Antiviral peptide targeting influenza and parainfluenza
Item statusRestricted Access
Embargo end date31/12/2100
Bacon, Matthew Neil

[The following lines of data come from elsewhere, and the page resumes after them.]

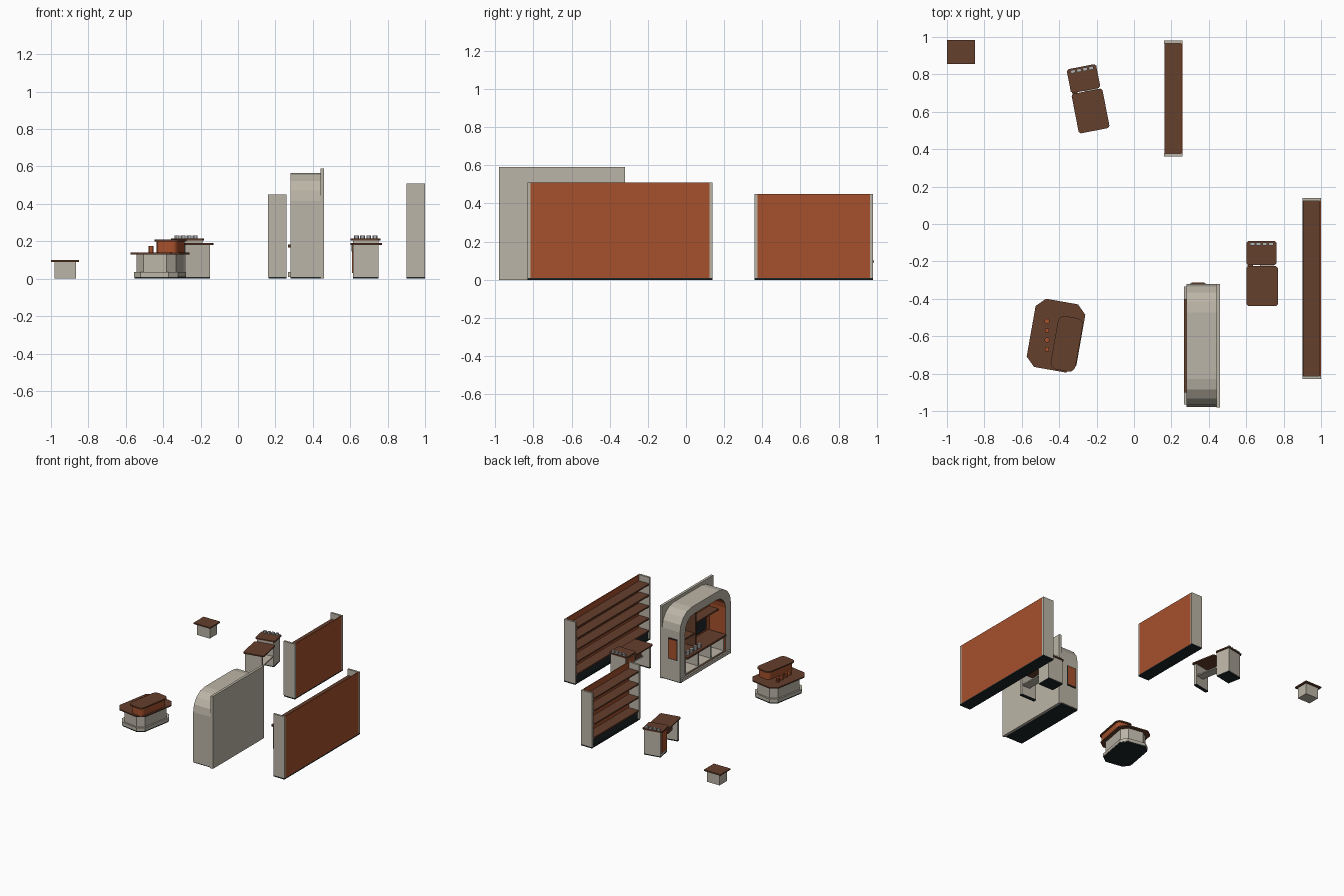
import bpy, bmesh, math
from mathutils import Matrix, Vector

if "Cube" in bpy.data.objects:
    bpy.data.objects.remove(bpy.data.objects["Cube"])


def mat(name, c):
    m = bpy.data.materials.new(name)
    m.diffuse_color = (*c, 1)
    m.use_nodes = True
    m.node_tree.nodes["Principled BSDF"].inputs["Base Color"].default_value = m.diffuse_color
    return m


STONE = mat("warm_grey", (0.50, 0.46, 0.385))
ORANGE = mat("rust_orange", (0.38, 0.08, 0.025))
WOOD = mat("dark_wood", (0.13, 0.05, 0.026))
DARK = mat("near_black", (0.012, 0.018, 0.02))
SILVER = mat("silver_grey", (0.45, 0.46, 0.45))
HOME = Matrix.Identity(4)


def finish(name, bm, mats, frame=HOME):
    bmesh.ops.recalc_face_normals(bm, faces=bm.faces)
    me = bpy.data.meshes.new(name)
    bm.to_mesh(me)
    bm.free()
    for m in mats:
        me.materials.append(m)
    ob = bpy.data.objects.new(name, me)
    ob.matrix_world = frame
    bpy.context.collection.objects.link(ob)
    return ob


def prism(name, outline, z0, z1, m, frame=HOME):
    bm = bmesh.new()
    f = bm.faces.new([bm.verts.new((x, y, z0)) for x, y in outline])
    r = bmesh.ops.extrude_face_region(bm, geom=[f])
    up = [v for v in r["geom"] if isinstance(v, bmesh.types.BMVert)]
    bmesh.ops.translate(bm, verts=up, vec=(0, 0, z1 - z0))
    return finish(name, bm, [m], frame)


def box(name, x, y, z, m, frame=HOME):
    return prism(name, [(x[0], y[0]), (x[1], y[0]), (x[1], y[1]), (x[0], y[1])],
                 z[0], z[1], m, frame)


def rounded(cx, cy, w, l, r, seg=1):
    """Rectangle outline with chamfered (seg=1) or rounded corners."""
    pts = []
    for k, (sx, sy) in enumerate([(1, 1), (-1, 1), (-1, -1), (1, -1)]):
        for i in range(seg + 1):
            a = math.pi / 2 * (k + i / seg)
            pts.append((cx + sx * (w / 2 - r) + r * math.cos(a),
                        cy + sy * (l / 2 - r) + r * math.sin(a)))
    return pts


def place(x, y, deg=0):
    return Matrix.Translation((x, y, 0)) @ Matrix.Rotation(math.radians(deg), 4, 'Z')


# Small display pedestal
box("pedestal_block", (-0.98, -0.865), (0.872, 0.968), (0, 0.09), STONE)
box("pedestal_top", (-1.0, -0.85), (0.855, 0.985), (0.09, 0.10), WOOD)


# Wall shelving units, open towards -x
def shelving(name, x0, x1, y0, y1, h, levels):
    t = 0.016
    box(name + "_plinth", (x0 + 0.002, x1), (y0, y1), (0, 0.01), DARK)
    box(name + "_kickboard", (x0 + 0.012, x1 - 0.008), (y0 + t, y1 - t), (0.01, levels[0] - 0.012), DARK)
    for side, a in (("front", y0), ("rear", y1 - t)):
        box(f"{name}_{side}_end_panel", (x0, x1), (a, a + t), (0.01, h), STONE)
    box(name + "_back_panel", (x1 - 0.008, x1), (y0 + t, y1 - t), (0.01, h), ORANGE)
    for i, z in enumerate(levels):
        box(f"{name}_shelf_{i}", (x0 + 0.003, x1 - 0.008), (y0 + t, y1 - t), (z - 0.012, z), WOOD)


shelving("tall_shelving", 0.90, 1.0, -0.83, 0.14, 0.51, [0.08, 0.18, 0.28, 0.37, 0.46])
shelving("low_shelving", 0.16, 0.26, 0.36, 0.98, 0.45, [0.08, 0.19, 0.30, 0.40])


# Checkout counters: cabinet at the rear, desk in front
def checkout(name, frame):
    def part(n, x, y, z, m):
        box(f"{name}_{n}", x, y, z, m, frame)
    part("cabinet_foot", (-0.07, 0.065), (0.055, 0.165), (0, 0.01), DARK)
    part("cabinet", (-0.07, 0.065), (0.05, 0.168), (0.01, 0.205), STONE)
    part("cabinet_door", (-0.075, -0.07), (0.062, 0.155), (0.03, 0.19), ORANGE)
    part("desk_foot", (-0.07, 0.065), (-0.165, -0.143), (0, 0.01), DARK)
    part("desk_leg", (-0.07, 0.065), (-0.165, -0.143), (0.01, 0.18), STONE)
    part("desk_lower_shelf", (-0.01, 0.06), (-0.143, 0.05), (0.08, 0.09), STONE)
    part("desk_drawer", (-0.078, -0.05), (-0.03, 0.05), (0.145, 0.18), WOOD)
    for n, cy, w, l, z, cx in (("desk_top", -0.067, 0.168, 0.215, 0.18, 0),
                               ("cabinet_top", 0.110, 0.16, 0.13, 0.205, -0.004)):
        prism(f"{name}_{n}", rounded(cx, cy, w, l, 0.01), z, z + 0.01, WOOD, frame)
    # row of small holders along the rear edge
    for i in range(4):
        prism(f"{name}_holder_{i}", rounded(-0.052 + 0.033 * i, 0.158, 0.026, 0.018, 0.005),
              0.215, 0.23, SILVER, frame)


checkout("straight_checkout", place(0.685, -0.265))
checkout("angled_checkout", place(-0.245, 0.67, 11))

# Two-tier display island
isle = place(-0.417, -0.597, -10)
prism("island_foot", rounded(0, 0, 0.235, 0.335, 0.045), 0, 0.01, DARK, isle)
prism("island_skirt", rounded(0, 0, 0.24, 0.34, 0.045), 0.01, 0.035, STONE, isle)
prism("island_body", rounded(0, 0, 0.215, 0.315, 0.045), 0.035, 0.13, STONE, isle)
prism("island_top", rounded(0, 0, 0.27, 0.37, 0.048), 0.13, 0.14, WOOD, isle)
prism("island_riser", rounded(0.064, -0.033, 0.115, 0.27, 0.03, 3), 0.14, 0.20, ORANGE, isle)
prism("island_riser_top", rounded(0.064, -0.033, 0.135, 0.29, 0.035, 3), 0.20, 0.21, WOOD, isle)
for i in range(4):
    n, r = (10, 0.014) if i % 2 == 0 else (4, 0.016)
    ring = [(r * math.cos(math.tau * (k + 0.5) / n), r * math.sin(math.tau * (k + 0.5) / n))
            for k in range(n)]
    prism(f"island_sample_{i}", ring, 0.14, 0.175, ORANGE, place(-0.465, -0.52 - 0.05 * i))


# Arched kiosk, open towards -x
def arch(y0, y1, z0, z1, r):
    pts = [(y0, z0)]
    for k, cy in ((2, y0 + r), (1, y1 - r)):
        for i in range(5):
            a = math.pi / 2 * (k - i / 4)
            pts.append((cy + r * math.cos(a), z1 - r + r * math.sin(a)))
    return pts + [(y1, z0)]


bm = bmesh.new()
loops = []
for x, pts in ((0.44, arch(-0.978, -0.322, 0.01, 0.565, 0.15)),
               (0.28, arch(-0.978, -0.322, 0.01, 0.565, 0.15)),
               (0.28, arch(-0.91, -0.39, 0.04, 0.50, 0.11)),
               (0.425, arch(-0.91, -0.39, 0.04, 0.50, 0.11))):
    loops.append([bm.verts.new((x, y, z)) for y, z in pts])
n = len(loops[0])
for k in range(3):
    for i in range(n):
        j = (i + 1) % n
        f = bm.faces.new((loops[k][i], loops[k][j], loops[k + 1][j], loops[k + 1][i]))
        f.material_index = 1 if k == 2 else 0
bm.faces.new(loops[0])
bm.faces.new(loops[3]).material_index = 1
finish("kiosk_shell", bm, [STONE, ORANGE])
box("kiosk_back_board", (0.44, 0.46), (-0.98, -0.32), (0, 0.59), STONE)
box("kiosk_foot", (0.28, 0.44), (-0.97, -0.33), (0, 0.01), DARK)
box("kiosk_skirt", (0.268, 0.285), (-0.965, -0.335), (0.01, 0.035), STONE)

# Kiosk counter, cubbies and upper shelf
box("kiosk_counter", (0.267, 0.425), (-0.90, -0.40), (0.168, 0.183), WOOD)
for i in range(4):
    y = -0.90 + 0.49 * i / 3
    box(f"kiosk_cubby_divider_{i}", (0.29, 0.425), (y - 0.006, y + 0.006), (0.04, 0.168), STONE)
box("kiosk_cubby_floor", (0.285, 0.425), (-0.905, -0.395), (0.04, 0.048), STONE)
box("kiosk_upper_shelf", (0.34, 0.425), (-0.905, -0.60), (0.36, 0.372), WOOD)
box("kiosk_lower_shelf", (0.34, 0.425), (-0.60, -0.395), (0.28, 0.292), WOOD)
box("kiosk_upright", (0.33, 0.425), (-0.606, -0.594), (0.183, 0.498), WOOD)
box("kiosk_screen", (0.418, 0.424), (-0.58, -0.42), (0.30, 0.42), DARK)
box("kiosk_menu_panel", (0.418, 0.424), (-0.86, -0.63), (0.20, 0.33), DARK)
for i in range(4):
    prism(f"kiosk_jar_{i}", rounded(0.30, -0.45 - 0.05 * i, 0.028, 0.028, 0.009),
          0.183, 0.215, SILVER)

# Side window of the kiosk
box("kiosk_window_frame", (0.30, 0.385), (-0.322, -0.317), (0.18, 0.35), DARK)
box("kiosk_window", (0.307, 0.378), (-0.317, -0.314), (0.187, 0.343), ORANGE)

Respiratory virus infections, such as those caused by influenza, parainfluenza and respiratory syncytial virus (hRSV), continue to be a major cause of morbidity and mortality in both the developed and developing world. Currently, the main means of control of influenza virus infection is vaccination, which requires advanced knowledge of the strain that will be prevalent each year. Alternative strategies involve the use of anti-viral drugs, which function primarily as a prophylactic. Currently, there are five main drugs available against influenza, the adamantanes (amantadine and rimantidine) and the neuraminidase inhibitors (oseltamivir, zanamivir and peramivir). However, major problems exist with antivirals, notably the development of drug resistance. This means that new drugs are urgently required that also satisfy the need to intervene at specific phases of the infection. This thesis describes the development of a peptide with anti-influenza virus activity (Flupep), from which a library of closely related peptides were synthesised, with the aim of optimising antiviral efficacy. Peptides were tested in vitro using a plaque reduction assay on cultured cell lines, Vero and MDCK for parainfluenza and influenza respectively. Two strains of influenza and two of parainfluenza were used, covering the main subtypes that infect humans: Influenza A, Influenza B, PIV2 and PIV3. The plaque assay involved mixing a fixed dose of virus with dilutions of peptide and infecting the cultured cells, followed by incubation for between 3 and 14 days. The cells were then fixed, stained and plaques counted as a measure of viral infectivity. Previous work had shown that Flupep both interacts with haemagglutinin and is an antagonist of inflammatory cytokines. As a possible explanation for antiviral activity, binding affinity of the peptide to haemagglutinin was measured utilising enzyme linked immunosorbent assays. However, significant binding was not detected, suggesting non-specific binding and anti-inflammatory potential are more important routes for antiviral activity. Peptides which demonstrated greater than 90% plaque knockdown in vitro were evaluated in vivo. Anaesthetised mice were infected with influenza A and administered with the peptide concurrently. Following infection, body weights were measured daily and clinical signs, such as shortness of breath, quality of coat and posture, were monitored as indicators of overall health. Most mice were culled on the seventh day post-infection and lung viral titres were determined using a plaque assay. Two peptides were identified with high efficacy against influenza. These peptides, when used in vivo, improved clinical signs of and dramatically reduced levels of infectious virus in the lungs by 7 days post infection. The peptide with highest efficacy was PEGylated and subsequently shown to possess therapeutic potential. Intranasal administration of the PEG-peptide to anaesthetised mice, on the two days subsequent to infection with influenza A, revealed a 17-fold fall in lung viral titres by the fourth day post-infection. Overall, Flupep demonstrates great potential as a future therapeutic agent for treatment of Influenza and potentially Parainfluenza.